The columns around the perimeter of the building were spaced at 21 feet on center and centered on every other laboratory bench. This short span from column to column for the spandrel beams created a very stiff spandrel beam that contributed to improving the vibration performance of the floor system in the laboratories. The short span also allowed the soffit of the spandrel beam to be cast flush with all of the beams in the waffle slab. Having the soffit of all beams at the same elevation was a major benefit to the cost and speed of the concrete forming.

The wind forces were resisted with stiff concrete shear walls to limit the sway of the building. Adding shear wall was the appropriate wind-bracing system for a building designed to accommodate vibration-sensitive equipment.

At completion of construction, JEA Acoustics, the design team’s vibration consultant, performed field vibration measurements within the building. Their analysis confirmed that the field-measured vibration levels in the building were similar to those predicted by calculation during design.

Foundation complications
The foundation was complicated by the presence of an old landfill and the need to excavate a future two-level, below-grade garage adjacent to the new structure. We worked around these challenges by implementing the following concept revisions:

Ground floor slab — We decided to create a cast-in-place concrete ground floor with a crawl space at ground level to avoid depending on an old, uncontrolled landfill to support a more economical concrete slab-on-grade floor system. Although there was some added expense associated with this decision, and we were fighting against a tight budget, the risk of a potentially non-performing ground floor was not a negotiable risk.

While optical microscopes and other sensitive laboratory equipment are utilized within the tower’s elevated levels, the electron microscopes are positioned on the ground floor. This imaging space is contained within a one-story building that is adjacent to, but completely isolated from, the tower structure due to concern for vibrations generated by the mechanical equipment in the adjacent space.

Additionally, the structural slab supporting the imaging equipment is depressed from the floor elevation to permit the installation of isolation equipment along with raised flooring. The foundation for the equipment in the imaging space is supported by drilled piers and also is isolated from the surrounding building floor construction. Vibration excitations created by nearby road traffic — as well as the thermal energy plant 500 feet away — were concerns that were field-measured by JEA Acoustics prior to the design’s completion.

Battered pier foundation — The next phase of construction will require a two-level excavation for a future parking garage adjacent to the structure. The original four laboratory buildings have parking directly under the towers as well as adjacent to the towers. We evaluated the cost of adding two levels of garage below the footprint of the building at this phase, but the high cost and limited number of cars it would accommodate made us decide against it. So, we added 95-foot-long battered piers on each corner of the shear walls on the ground floor that extended 70 feet into shale. These piers take all of the lateral forces on the building directly to the shale and the structural stability of the building does not depend on the soil around the building, which will be removed at a later date.

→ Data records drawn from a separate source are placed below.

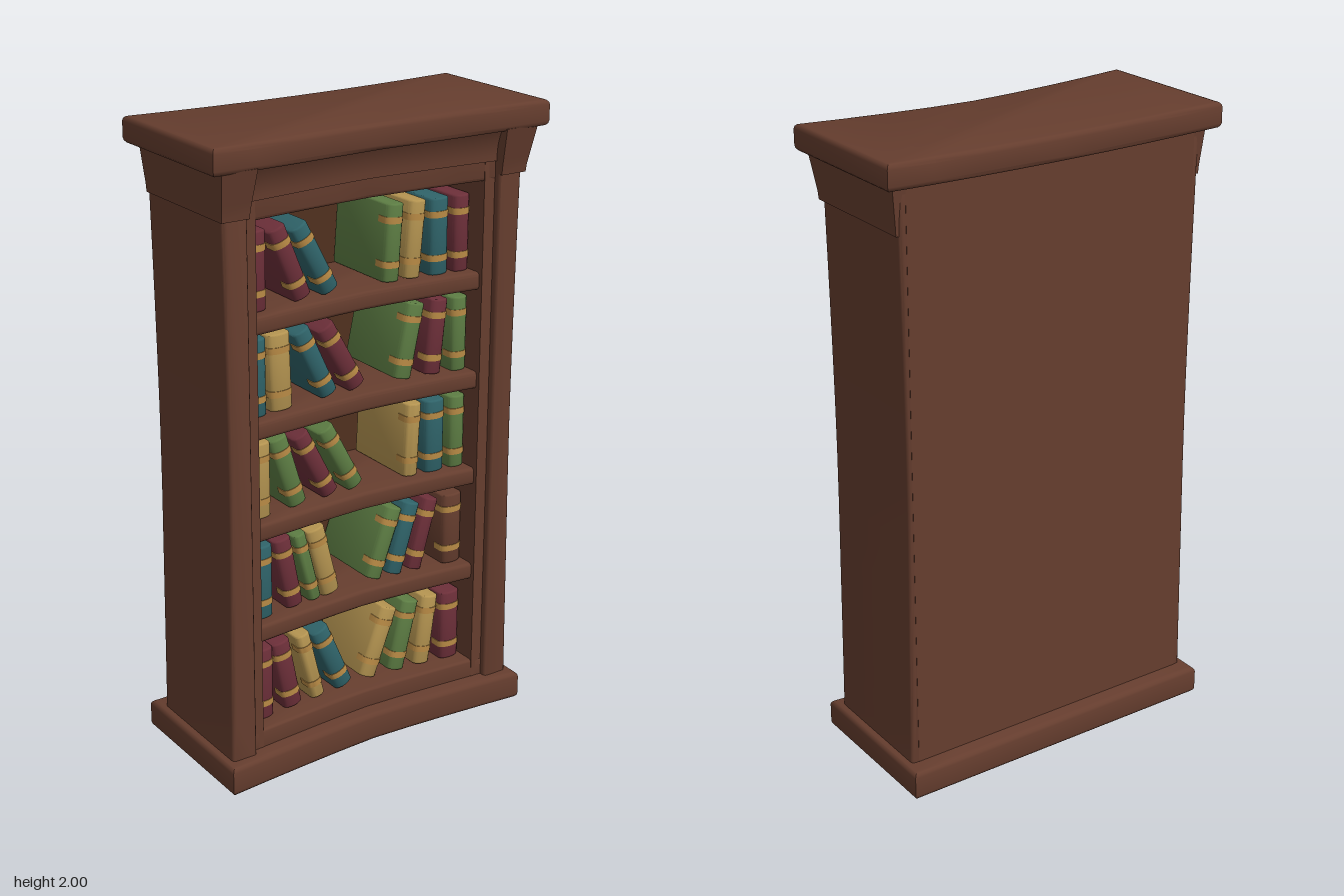
import * as THREE from 'three';
import { toCreasedNormals } from 'three/addons/utils/BufferGeometryUtils.js';

const mat = (name, color) => {
  const m = new THREE.MeshStandardMaterial({ color });
  m.name = name;
  return m;
};
const M = {
  wood: mat('wood', 0x653d2e),
  dark: mat('shadedWood', 0x50301f),
  maroon: mat('maroonCover', 0x6c2f39),
  teal: mat('tealCover', 0x2f6369),
  green: mat('greenCover', 0x5c7c43),
  yellow: mat('yellowCover', 0xb39350),
  gold: mat('goldBand', 0xb88a45),
};

// Concave front: 0 at the ends, d in the middle
const dip = (x, w, d) => d * (1 - Math.pow(Math.min(1, Math.abs(x) / w), 1.3));

function add(parent, name, geo, material) {
  const mesh = new THREE.Mesh(geo, material);
  mesh.name = name;
  parent.add(mesh);
  return mesh;
}

// Extrude a plan outline of [x, z] points upward from y0 to y1 with rounded edges
function planExtrude(points, y0, y1, bevel) {
  const shape = new THREE.Shape(points.map(([x, z]) => new THREE.Vector2(x, -z)));
  const geo = new THREE.ExtrudeGeometry(shape, {
    depth: y1 - y0 - 2 * bevel, bevelEnabled: bevel > 0, bevelThickness: bevel,
    bevelSize: bevel, bevelOffset: -bevel, bevelSegments: 3,
  });
  geo.rotateX(-Math.PI / 2);
  geo.translate(0, y0 + bevel, 0);
  return toCreasedNormals(geo, 0.7);
}

// Board whose front edge curves inward
function slab(w, zBack, zFront, d, y0, y1, bevel) {
  const pts = [], n = 8;
  for (let i = 0; i <= n; i++) {
    const x = -w + (2 * w * i) / n;
    pts.push([x, zFront - dip(x, w, d)]);
  }
  for (let i = n; i >= 0; i--) pts.push([-w + (2 * w * i) / n, zBack]);
  return planExtrude(pts, y0, y1, bevel);
}

function box(x0, x1, y0, y1, z0, z1, sx = 1, sy = 1) {
  const geo = new THREE.BoxGeometry(x1 - x0, y1 - y0, z1 - z0, sx, sy, 1);
  return geo.translate((x0 + x1) / 2, (y0 + y1) / 2, (z0 + z1) / 2);
}

// Move every vertex by a rule, then smooth the shallow edges
function reshape(geo, rule) {
  const p = geo.attributes.position, v = new THREE.Vector3();
  for (let i = 0; i < p.count; i++) {
    rule(v.fromBufferAttribute(p, i));
    p.setXYZ(i, v.x, v.y, v.z);
  }
  return toCreasedNormals(geo, 0.7);
}

// Side post with a slightly waisted outer edge
function postGeometry(side) {
  const outer = new THREE.CatmullRomCurve3(
    [[0.524, 0.08], [0.518, 0.5], [0.512, 1], [0.515, 1.45], [0.522, 1.92]]
      .map(([x, y]) => new THREE.Vector3(x, y, 0))).getPoints(12);
  const pts = [new THREE.Vector2(0.438, 1.92), new THREE.Vector2(0.438, 0.08),
    ...outer.map((p) => new THREE.Vector2(p.x, p.y))];
  const shape = new THREE.Shape(pts.map((p) => new THREE.Vector2(p.x * side, p.y)));
  const b = 0.012;
  const geo = new THREE.ExtrudeGeometry(shape, {
    depth: 0.42 - 2 * b, bevelThickness: b, bevelSize: b, bevelOffset: -b, bevelSegments: 3,
  });
  geo.translate(0, 0, -0.21 + b);
  return toCreasedNormals(geo, 0.7);
}

// Flared block on top of a post
function capitalGeometry(side) {
  const geo = box(-0.5, 0.5, 0, 1, -0.5, 0.5, 1, 6);
  return reshape(geo, (v) => {
    const t = v.y, f = t < 0.15 ? t * 0.5 : 0.075 + ((t - 0.15) / 0.85) * 0.925;
    const inner = 0.438 - 0.01 * f, outer = 0.528 + 0.014 * f;
    v.x = side * (0.5 * (inner + outer) + side * v.x * (outer - inner));
    v.z = v.z > 0 ? 0.218 + 0.032 * f : -0.202 - 0.01 * f;
    v.y = 1.78 + 0.145 * t;
  });
}

// Plan of a book: rounded spine toward +z
function bookPlan(w, zBack, grow) {
  const hw = w / 2 + grow, pts = [[-hw, zBack]];
  for (let i = 0; i <= 8; i++) {
    const a = Math.PI * (1 - i / 8);
    pts.push([Math.cos(a) * hw, Math.sin(a) * (0.018 + grow) - 0.018]);
  }
  pts.push([hw, zBack]);
  return pts;
}

const BOOK_H = 0.238;
function makeBook(color, w) {
  const book = new THREE.Group();
  book.name = color + 'Book';
  add(book, 'cover', planExtrude(bookPlan(w, -0.27, 0), 0, BOOK_H, 0.005), M[color]);
  for (const y of [0.043, 0.178]) {
    add(book, 'spineBand', planExtrude(bookPlan(w, -0.05, 0.002), y, y + 0.02, 0), M.gold);
  }
  return book;
}

// Each row: shelf height, then [colour, centre x, lean in degrees, thickness]
const ROWS = [
  [1.475, [['maroon', -0.363, 0, 0.07], ['maroon', -0.242, 22, 0.06], ['teal', -0.152, 28, 0.06],
    ['green', 0.127, -4, 0.06], ['yellow', 0.203, -5, 0.06], ['teal', 0.287, 0, 0.068], ['maroon', 0.366, 0, 0.058]]],
  [1.155, [['teal', -0.365, 0, 0.065], ['yellow', -0.28, 2, 0.076], ['teal', -0.152, 25, 0.06],
    ['maroon', -0.055, 29, 0.062], ['green', 0.188, -12, 0.065], ['maroon', 0.284, -6, 0.062], ['green', 0.366, 0, 0.058]]],
  [0.832, [['yellow', -0.36, 0, 0.076], ['green', -0.255, 17, 0.062], ['maroon', -0.152, 27, 0.058],
    ['green', -0.058, 28, 0.058], ['yellow', 0.204, -3, 0.055], ['teal', 0.285, 0, 0.072], ['green', 0.366, 0, 0.058]]],
  [0.5, [['teal', -0.36, 0, 0.08], ['maroon', -0.258, 11, 0.06], ['green', -0.187, 14, 0.045], ['yellow', -0.125, 14, 0.064],
    ['green', 0.105, -20, 0.06], ['teal', 0.175, -17, 0.06], ['maroon', 0.248, -16, 0.055], ['wood', 0.356, 0, 0.074]]],
  [0.155, [['maroon', -0.36, 0, 0.075], ['maroon', -0.268, 11, 0.065], ['yellow', -0.177, 14, 0.05], ['teal', -0.092, 23, 0.064],
    ['yellow', 0.087, -21, 0.064], ['green', 0.18, -14, 0.064], ['yellow', 0.265, -8, 0.062], ['maroon', 0.355, 0, 0.074]]],
];

export function createModel() {
  const model = new THREE.Group();
  model.name = 'bookcase';

  // Base and top boards
  add(model, 'base', slab(0.548, -0.266, 0.25, 0.04, 0, 0.095, 0.016), M.wood);
  const top = reshape(slab(0.575, -0.245, 0.262, 0.042, 1.92, 2, 0.016),
    (v) => { v.y -= 0.008 * (1 - (v.x / 0.575) ** 2); });
  add(model, 'topBoard', top, M.wood);

  // Case
  add(model, 'backPanel', box(-0.5, 0.5, 0.08, 1.93, -0.211, -0.18), M.wood);
  add(model, 'innerBack', box(-0.42, 0.42, 0.14, 1.78, -0.18, -0.172), M.dark);
  for (const side of [1, -1]) {
    const tag = side > 0 ? 'left' : 'right';
    add(model, tag + 'Post', postGeometry(side), M.wood);
    add(model, tag + 'Capital', capitalGeometry(side), M.wood);
    add(model, tag + 'Stile', box(side * 0.425 - 0.025, side * 0.425 + 0.025, 0.09, 1.92, -0.18, 0.185), M.wood);
  }

  // Rails and crown moulding
  add(model, 'bottomRail', slab(0.44, -0.18, 0.187, 0.03, 0.08, 0.155, 0.01), M.wood);
  add(model, 'topRail', slab(0.44, -0.18, 0.187, 0.03, 1.76, 1.92, 0.01), M.wood);
  const crown = reshape(box(-0.44, 0.44, 1.82, 1.925, 0, 0.2, 10, 6), (v) => {
    const t = (v.y - 1.82) / 0.105;
    if (v.z > 0.1) v.z = 0.196 + 0.034 * t * t - dip(v.x, 0.44, 0.033);
  });
  add(model, 'crownMoulding', crown, M.wood);

  // Shelves with their books
  ROWS.forEach(([y, books], row) => {
    if (row < 4) add(model, 'shelf', slab(0.41, -0.18, 0.172, 0.03, y - 0.056, y, 0.012), M.wood);
    const shelfBooks = new THREE.Group();
    shelfBooks.name = 'booksRow' + (row + 1);
    for (const [color, x, lean, w] of books) {
      const a = THREE.MathUtils.degToRad(lean);
      const book = makeBook(color, w);
      // Lean about the middle so the lowest corner rests on the shelf
      const lift = (w / 2) * Math.abs(Math.sin(a));
      book.rotation.z = a;
      book.position.set(x + (BOOK_H / 2) * Math.sin(a), y + lift, 0.135 - dip(x, 0.41, 0.028));
      shelfBooks.add(book);
    }
    model.add(shelfBooks);
  });
  return model;
}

The Phase 5 laboratory, completed under UT Southwestern President Daniel K. Podolsky, M.D., included a pedestrian bridge across a drainage channel and a major utility tunnel below the drainage channel to the existing campus.

A pedestrian bridge across a drainage channel connects the UT Southwestern Medical Center Phase 5 building (left) to the existing campus.

Successful design of a sophisticated building such as UT Southwestern Medical Center Phase 5, with so many sophisticated issues to address, required the support and guidance of the owner, researchers, equipment suppliers, design professionals, and construction team. The success of this project demonstrates the benefit of such a team effort and affirms that the president’s challenge of 22 years ago has been fulfilled.

Thomas Taylor, P.E., is principal design engineer, and Stephen Price, P.E., is director of laboratory design, Datum Engineers Inc.